Assault and Battery
Sometimes the battles over which team owns a gym can be a mix of intensity and frustration. While it’s okay to use a Machop at the gym, it becomes a crime when you Machoke another player in real life. Whether you’re on Team Mystic, Instinct or Valor, it is important to only get physical, Pokémon-to-Pokémon, or you could face 12 months in jail with no access to Pokémon GO, a maximum fine of $2,500 and a criminal record for a class 1 misdemeanor. If 14,500 PokéCoins costs $139.99, the maximum fine alone could buy you 258,947 PokéCoins from the Poké Shop! That’s enough to buy 64,736 PokéBalls!!

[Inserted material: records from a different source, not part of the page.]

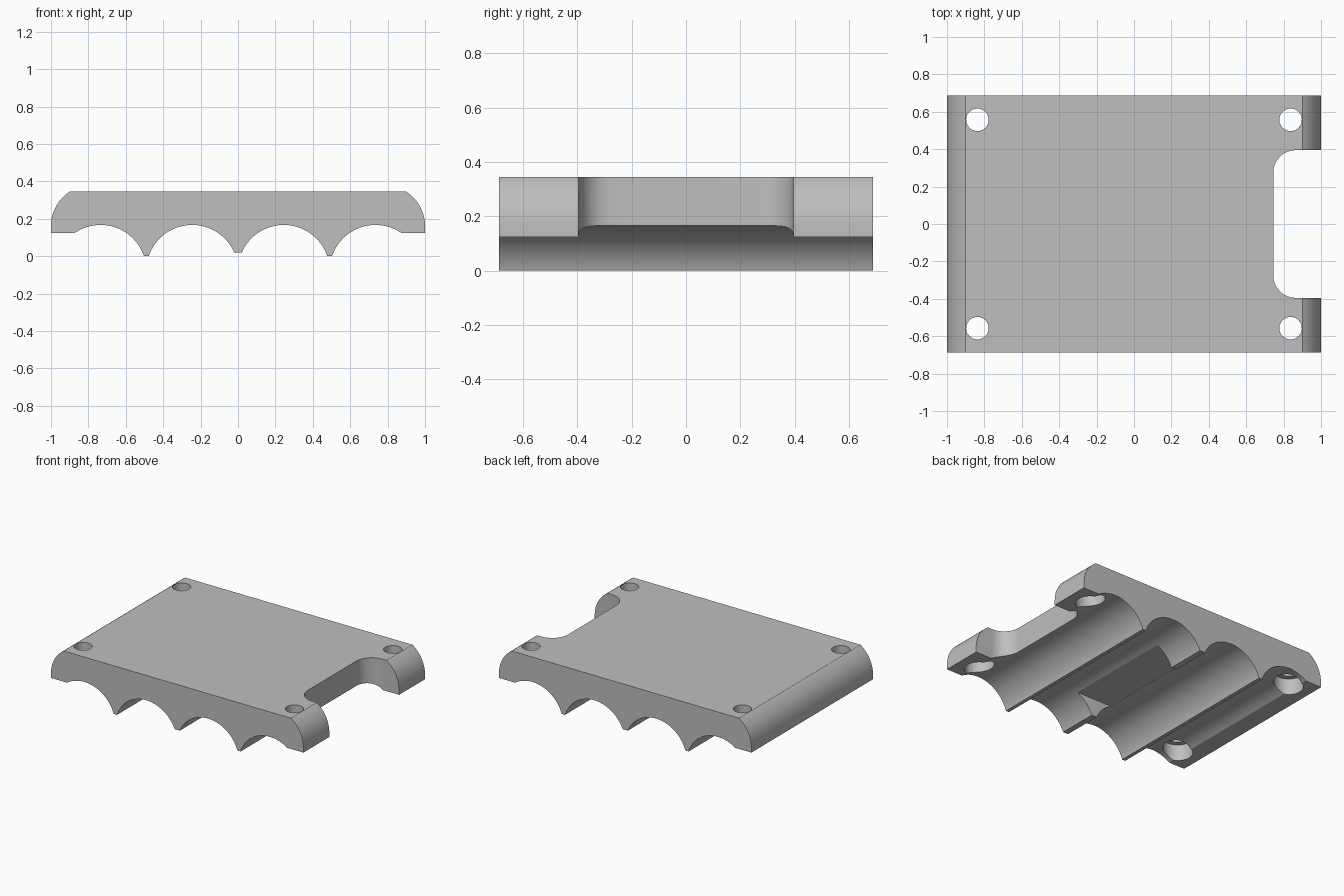
import bpy, bmesh
from math import sqrt, atan2, cos, sin, pi

if "Cube" in bpy.data.objects:
    bpy.data.objects.remove(bpy.data.objects["Cube"], do_unlink=True)

HALF_Y, TOP, FOOT = 0.688, 0.345, 0.125
R, PITCH, AXIS_Z = 0.245, 0.49, -0.078      # battery-like trough radius, spacing, axis height

grey = bpy.data.materials.new("light grey")
grey.use_nodes = True
grey.diffuse_color = (0.52, 0.52, 0.52, 1)
grey.node_tree.nodes["Principled BSDF"].inputs["Base Color"].default_value = (0.52, 0.52, 0.52, 1)


def arc(cx, cy, r, a0, a1, n):
    return [(cx + r * cos(a0 + (a1 - a0) * i / n), cy + r * sin(a0 + (a1 - a0) * i / n))
            for i in range(n + 1)]


def prism(name, points, place, depth):
    """Extrude a 2D outline; place maps a 2D point to 3D."""
    bm = bmesh.new()
    face = bm.faces.new([bm.verts.new(place(*p)) for p in points])
    new = bmesh.ops.extrude_face_region(bm, geom=[face])["geom"]
    bmesh.ops.translate(bm, vec=depth, verts=[v for v in new if isinstance(v, bmesh.types.BMVert)])
    bmesh.ops.recalc_face_normals(bm, faces=bm.faces)
    mesh = bpy.data.meshes.new(name)
    bm.to_mesh(mesh)
    bm.free()
    obj = bpy.data.objects.new(name, mesh)
    bpy.context.collection.objects.link(obj)
    mesh.materials.append(grey)
    return obj


def upright(name, points, z0, z1):
    return prism(name, points, lambda x, y: (x, y, z0), (0, 0, z1 - z0))


def trough(cx, z_left, z_right):
    """Arched underside between two rim heights, left to right."""
    ends = []
    for z, side in ((z_left, -1), (z_right, 1)):
        h = z - AXIS_Z
        ends.append(atan2(h, side * sqrt(R * R - h * h)))
    return arc(cx, AXIS_Z, R, ends[0], ends[1], 32)


# Body: rounded shoulders above, four troughs below
SHOULDER = 0.22
rise = sqrt(SHOULDER ** 2 - (SHOULDER - 0.1) ** 2)
right = arc(1 - SHOULDER, TOP - rise, SHOULDER, 0, atan2(rise, SHOULDER - 0.1), 16)
rims = [FOOT, 0, 0.02, 0, FOOT]
outline = [(-1, FOOT)]
for i in range(4):
    outline += trough((i - 1.5) * PITCH, rims[i], rims[i + 1])
outline += [(1, FOOT)] + right + [(-x, z) for x, z in reversed(right)]
body = prism("cradle_plate", outline, lambda x, z: (x, -HALF_Y, z), (0, 2 * HALF_Y, 0))

# Cutters: side notch, central pocket, stepped screw holes
C, HY, NX = 0.12, 0.395, 0.745
notch = (arc(NX + C, HY - C, C, pi / 2, pi, 12) + arc(NX + C, C - HY, C, pi, 1.5 * pi, 12)
         + [(1.2, -HY), (1.2, HY)])
cutters = [upright("notch_cutter", notch, -0.2, 0.6),
           upright("pocket_cutter", [(-.142, -.4), (.142, -.4), (.142, .4), (-.142, .4)], -0.2, 0.145)]
for sx in (-1, 1):
    for sy in (-1, 1):
        for r, z1 in ((0.06, 0.6), (0.097, 0.24)):
            ring = arc(sx * 0.837, sy * 0.557, r, 0, 2 * pi, 40)[:-1]
            cutters.append(upright("hole_cutter", ring, -0.2, z1))

bpy.context.view_layer.objects.active = body
for c in cutters:
    c.hide_render = True
    mod = body.modifiers.new("cut", "BOOLEAN")
    mod.operation, mod.solver, mod.object = "DIFFERENCE", "EXACT", c
    bpy.ops.object.modifier_apply(modifier=mod.name)
    bpy.data.objects.remove(c, do_unlink=True)

# Smooth curves, crisp edges
bpy.ops.object.select_all(action="DESELECT")
body.select_set(True)
bpy.ops.object.shade_smooth_by_angle(angle=0.5)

Staryu shows up as nearby and you haven’t caught one yet. Catching it now would complete your water collection and swimmer medal. You start hunting around and can see it inside your neighbor’s kitchen. It’s just sitting there, on the kitchen table, next to some red velvet cake, taunting you to capture it, but it’s just outside your grasp. You notice your neighbor’s kitchen window is ajar, so you push it all the way up and crawl inside to catch a Staryu and snag a piece of cake. Next thing you know, you caught the Staryu, but the police have caught you red (velvet) handed. That Staryu and cake could cost you 1 to 20 years if during the daytime or 5 to 20 years if done at night.
Destruction of Property / Vandalism
When you’re on the hunt for Pikachu and it’s just out of reach, there is no stopping you. That chain link fence could easily be cut and then you will be close enough to start the catch, before it disappears. While you might have caught a Pikachu, you could also catch a felony or misdemeanor charge. Under $1000 is a misdemeanor charge facing up to 12 months in jail but over $1000 is a Class 6 felony charge facing up to 5 years in jail.
Not every Poké Stop or gym is located on public property or within public access, like in a city park or the Whitehouse. As building owners of Poké Stops and gyms were not consulted before the sites were selected, some owners may not be overly happy to have strangers standing outside their building for 30+ minutes at all hours of the day (or night). As Pokémon GO warns, Trainers should always be aware of their surroundings and do not trespass. Do you really want to have to explain to a future employer that you were convicted of trespassing on private property, a Class 1 misdemeanor while playing Pokémon GO and spent up to 12 months in jail?
Sometimes using 10 Poké Balls and a Razz Berry isn’t enough to catch the Pokémon and it might make you Krabby. Keep in mind where you are and the time of day. If you start getting angry and yelling in a public place or late at night, you will likely increase the risk of catching a disorderly conduct charge instead of the Charmander. For this Class 1 misdemeanor, you’ll be waiting up to 12 months while in jail before you can evolve it into a Charmeleon.